_Task goal_: Copy the lines exactly as they appear, starting with the first line of the records and ending with the line that contains "grey.use_nodes = True".

*** Materials provided

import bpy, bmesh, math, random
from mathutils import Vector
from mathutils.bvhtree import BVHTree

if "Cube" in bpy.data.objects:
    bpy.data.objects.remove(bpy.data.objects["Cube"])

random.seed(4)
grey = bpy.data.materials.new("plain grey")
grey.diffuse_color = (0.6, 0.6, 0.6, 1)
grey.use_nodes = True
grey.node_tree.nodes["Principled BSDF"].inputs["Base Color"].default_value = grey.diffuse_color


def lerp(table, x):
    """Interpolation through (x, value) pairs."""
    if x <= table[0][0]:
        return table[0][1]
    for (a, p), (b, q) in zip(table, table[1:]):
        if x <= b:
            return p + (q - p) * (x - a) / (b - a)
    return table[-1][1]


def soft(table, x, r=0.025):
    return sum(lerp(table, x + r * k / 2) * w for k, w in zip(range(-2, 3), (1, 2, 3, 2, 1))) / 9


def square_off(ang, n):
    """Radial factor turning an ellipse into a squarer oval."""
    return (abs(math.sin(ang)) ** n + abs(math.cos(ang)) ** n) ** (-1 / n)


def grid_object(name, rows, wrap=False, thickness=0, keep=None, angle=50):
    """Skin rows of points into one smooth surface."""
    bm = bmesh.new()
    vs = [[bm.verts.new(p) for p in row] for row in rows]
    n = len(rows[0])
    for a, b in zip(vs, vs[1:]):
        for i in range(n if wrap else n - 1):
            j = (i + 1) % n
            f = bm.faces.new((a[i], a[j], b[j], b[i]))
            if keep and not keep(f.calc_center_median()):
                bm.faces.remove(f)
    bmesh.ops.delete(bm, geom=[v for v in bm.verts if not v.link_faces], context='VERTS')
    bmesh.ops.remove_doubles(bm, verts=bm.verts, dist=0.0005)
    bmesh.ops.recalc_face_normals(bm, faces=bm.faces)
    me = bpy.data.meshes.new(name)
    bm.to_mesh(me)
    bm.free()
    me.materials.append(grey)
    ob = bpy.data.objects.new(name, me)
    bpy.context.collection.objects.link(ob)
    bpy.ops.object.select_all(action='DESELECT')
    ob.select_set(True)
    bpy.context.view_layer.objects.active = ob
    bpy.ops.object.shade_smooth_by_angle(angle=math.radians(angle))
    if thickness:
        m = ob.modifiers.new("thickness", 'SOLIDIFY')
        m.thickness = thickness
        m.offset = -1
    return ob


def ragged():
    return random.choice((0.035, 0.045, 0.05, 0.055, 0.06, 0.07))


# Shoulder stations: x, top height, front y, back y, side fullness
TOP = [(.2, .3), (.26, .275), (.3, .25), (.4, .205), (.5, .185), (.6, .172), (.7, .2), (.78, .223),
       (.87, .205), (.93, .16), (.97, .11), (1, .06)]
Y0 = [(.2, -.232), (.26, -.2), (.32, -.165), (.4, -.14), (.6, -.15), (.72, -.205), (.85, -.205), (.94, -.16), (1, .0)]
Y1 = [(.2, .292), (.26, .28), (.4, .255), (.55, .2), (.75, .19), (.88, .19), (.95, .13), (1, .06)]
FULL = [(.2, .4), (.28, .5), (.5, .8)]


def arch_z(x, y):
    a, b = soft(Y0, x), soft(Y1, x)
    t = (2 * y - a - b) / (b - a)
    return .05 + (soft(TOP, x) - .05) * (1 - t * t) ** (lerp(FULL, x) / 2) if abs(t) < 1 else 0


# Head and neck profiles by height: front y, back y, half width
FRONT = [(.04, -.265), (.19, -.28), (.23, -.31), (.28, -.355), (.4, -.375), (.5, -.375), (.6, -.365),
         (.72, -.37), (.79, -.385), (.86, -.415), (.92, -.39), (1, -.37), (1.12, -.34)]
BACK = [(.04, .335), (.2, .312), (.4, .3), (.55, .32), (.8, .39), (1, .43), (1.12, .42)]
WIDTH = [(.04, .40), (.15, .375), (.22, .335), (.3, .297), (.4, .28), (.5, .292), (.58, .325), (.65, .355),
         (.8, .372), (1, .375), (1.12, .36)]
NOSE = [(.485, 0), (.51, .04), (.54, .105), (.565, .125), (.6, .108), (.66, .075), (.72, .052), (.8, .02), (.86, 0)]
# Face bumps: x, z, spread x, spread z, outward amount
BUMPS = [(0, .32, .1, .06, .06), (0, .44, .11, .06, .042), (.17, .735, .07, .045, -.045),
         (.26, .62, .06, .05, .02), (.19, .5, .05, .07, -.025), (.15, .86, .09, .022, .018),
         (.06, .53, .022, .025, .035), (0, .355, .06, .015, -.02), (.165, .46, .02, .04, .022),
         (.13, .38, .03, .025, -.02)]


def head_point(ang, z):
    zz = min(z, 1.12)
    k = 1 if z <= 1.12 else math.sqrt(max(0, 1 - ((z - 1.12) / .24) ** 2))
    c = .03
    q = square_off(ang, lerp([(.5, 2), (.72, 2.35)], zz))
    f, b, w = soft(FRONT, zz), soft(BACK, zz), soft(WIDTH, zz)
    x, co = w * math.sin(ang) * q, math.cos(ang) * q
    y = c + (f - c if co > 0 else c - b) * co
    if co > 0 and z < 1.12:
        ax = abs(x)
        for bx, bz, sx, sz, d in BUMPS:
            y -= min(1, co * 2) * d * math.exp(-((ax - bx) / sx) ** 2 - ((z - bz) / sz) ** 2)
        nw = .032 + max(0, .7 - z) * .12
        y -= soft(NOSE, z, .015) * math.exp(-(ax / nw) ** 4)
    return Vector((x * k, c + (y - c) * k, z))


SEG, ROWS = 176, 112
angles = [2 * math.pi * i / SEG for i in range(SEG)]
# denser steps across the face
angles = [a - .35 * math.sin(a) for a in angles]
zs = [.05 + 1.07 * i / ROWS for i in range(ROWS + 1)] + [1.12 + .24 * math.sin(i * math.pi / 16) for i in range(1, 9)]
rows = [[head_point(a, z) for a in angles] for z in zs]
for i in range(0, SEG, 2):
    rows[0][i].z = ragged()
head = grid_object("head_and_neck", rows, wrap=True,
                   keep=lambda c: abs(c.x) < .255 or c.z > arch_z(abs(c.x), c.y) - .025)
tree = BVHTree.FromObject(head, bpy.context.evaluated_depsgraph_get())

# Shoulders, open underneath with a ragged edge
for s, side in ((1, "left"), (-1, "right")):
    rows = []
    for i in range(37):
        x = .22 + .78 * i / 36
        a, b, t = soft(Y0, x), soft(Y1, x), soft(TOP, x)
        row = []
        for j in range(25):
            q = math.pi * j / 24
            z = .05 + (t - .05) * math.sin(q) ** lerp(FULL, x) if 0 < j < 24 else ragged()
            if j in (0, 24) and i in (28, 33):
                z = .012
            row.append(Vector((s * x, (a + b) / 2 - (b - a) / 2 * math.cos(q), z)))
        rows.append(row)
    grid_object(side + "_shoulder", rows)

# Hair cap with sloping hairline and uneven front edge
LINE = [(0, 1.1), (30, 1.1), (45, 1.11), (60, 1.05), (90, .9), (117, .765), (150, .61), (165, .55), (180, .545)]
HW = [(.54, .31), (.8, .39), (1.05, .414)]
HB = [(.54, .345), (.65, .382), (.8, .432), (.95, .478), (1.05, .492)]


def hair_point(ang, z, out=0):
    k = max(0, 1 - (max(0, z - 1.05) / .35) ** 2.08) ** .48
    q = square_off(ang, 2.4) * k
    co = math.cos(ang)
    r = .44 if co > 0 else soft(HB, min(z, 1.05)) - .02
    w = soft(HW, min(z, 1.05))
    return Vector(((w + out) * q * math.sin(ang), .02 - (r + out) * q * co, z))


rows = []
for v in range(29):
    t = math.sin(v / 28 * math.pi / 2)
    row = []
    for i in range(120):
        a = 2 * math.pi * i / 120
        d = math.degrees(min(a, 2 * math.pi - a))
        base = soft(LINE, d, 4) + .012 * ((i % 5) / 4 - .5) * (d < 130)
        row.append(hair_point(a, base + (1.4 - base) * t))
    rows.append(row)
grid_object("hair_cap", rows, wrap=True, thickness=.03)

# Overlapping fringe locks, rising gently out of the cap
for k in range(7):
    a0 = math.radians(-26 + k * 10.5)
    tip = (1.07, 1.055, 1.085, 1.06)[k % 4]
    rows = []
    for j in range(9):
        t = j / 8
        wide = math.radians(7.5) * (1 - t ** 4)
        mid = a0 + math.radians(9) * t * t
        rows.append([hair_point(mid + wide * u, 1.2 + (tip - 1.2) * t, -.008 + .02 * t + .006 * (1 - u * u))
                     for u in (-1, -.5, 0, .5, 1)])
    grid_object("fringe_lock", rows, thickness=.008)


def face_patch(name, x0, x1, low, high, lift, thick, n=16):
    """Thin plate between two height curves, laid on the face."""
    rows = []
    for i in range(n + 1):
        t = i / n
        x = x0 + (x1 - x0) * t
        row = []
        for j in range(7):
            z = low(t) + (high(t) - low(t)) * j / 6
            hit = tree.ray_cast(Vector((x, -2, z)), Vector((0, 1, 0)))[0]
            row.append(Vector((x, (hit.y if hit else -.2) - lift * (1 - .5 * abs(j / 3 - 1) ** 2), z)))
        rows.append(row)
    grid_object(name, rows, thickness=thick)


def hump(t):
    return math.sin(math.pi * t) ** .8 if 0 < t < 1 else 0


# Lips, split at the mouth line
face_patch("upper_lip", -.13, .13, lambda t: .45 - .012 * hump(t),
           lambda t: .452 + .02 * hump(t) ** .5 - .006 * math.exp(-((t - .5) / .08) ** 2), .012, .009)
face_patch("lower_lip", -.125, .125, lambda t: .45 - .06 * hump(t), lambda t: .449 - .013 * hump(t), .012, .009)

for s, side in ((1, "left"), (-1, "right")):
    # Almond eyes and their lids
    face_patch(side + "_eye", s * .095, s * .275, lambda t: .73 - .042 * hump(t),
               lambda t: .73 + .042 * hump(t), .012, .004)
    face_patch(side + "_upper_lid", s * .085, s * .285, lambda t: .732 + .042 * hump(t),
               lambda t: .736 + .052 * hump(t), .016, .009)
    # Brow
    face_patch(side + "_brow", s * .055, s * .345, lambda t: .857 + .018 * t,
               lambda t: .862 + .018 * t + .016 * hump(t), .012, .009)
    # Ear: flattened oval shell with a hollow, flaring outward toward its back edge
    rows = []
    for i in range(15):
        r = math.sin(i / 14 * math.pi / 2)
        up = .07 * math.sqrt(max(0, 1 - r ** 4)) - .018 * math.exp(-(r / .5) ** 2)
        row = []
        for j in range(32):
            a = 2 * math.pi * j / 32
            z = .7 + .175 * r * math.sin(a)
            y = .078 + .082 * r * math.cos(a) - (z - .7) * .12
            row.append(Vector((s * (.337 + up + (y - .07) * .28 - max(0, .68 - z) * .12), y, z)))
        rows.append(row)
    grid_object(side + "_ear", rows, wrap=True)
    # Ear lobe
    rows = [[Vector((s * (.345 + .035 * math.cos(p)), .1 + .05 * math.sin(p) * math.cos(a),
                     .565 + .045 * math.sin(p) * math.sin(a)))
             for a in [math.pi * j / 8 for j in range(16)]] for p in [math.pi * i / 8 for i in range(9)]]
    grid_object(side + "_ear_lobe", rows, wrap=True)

******

_Reply_:
import bpy, bmesh, math, random
from mathutils import Vector
from mathutils.bvhtree import BVHTree

if "Cube" in bpy.data.objects:
    bpy.data.objects.remove(bpy.data.objects["Cube"])

random.seed(4)
grey = bpy.data.materials.new("plain grey")
grey.diffuse_color = (0.6, 0.6, 0.6, 1)
grey.use_nodes = True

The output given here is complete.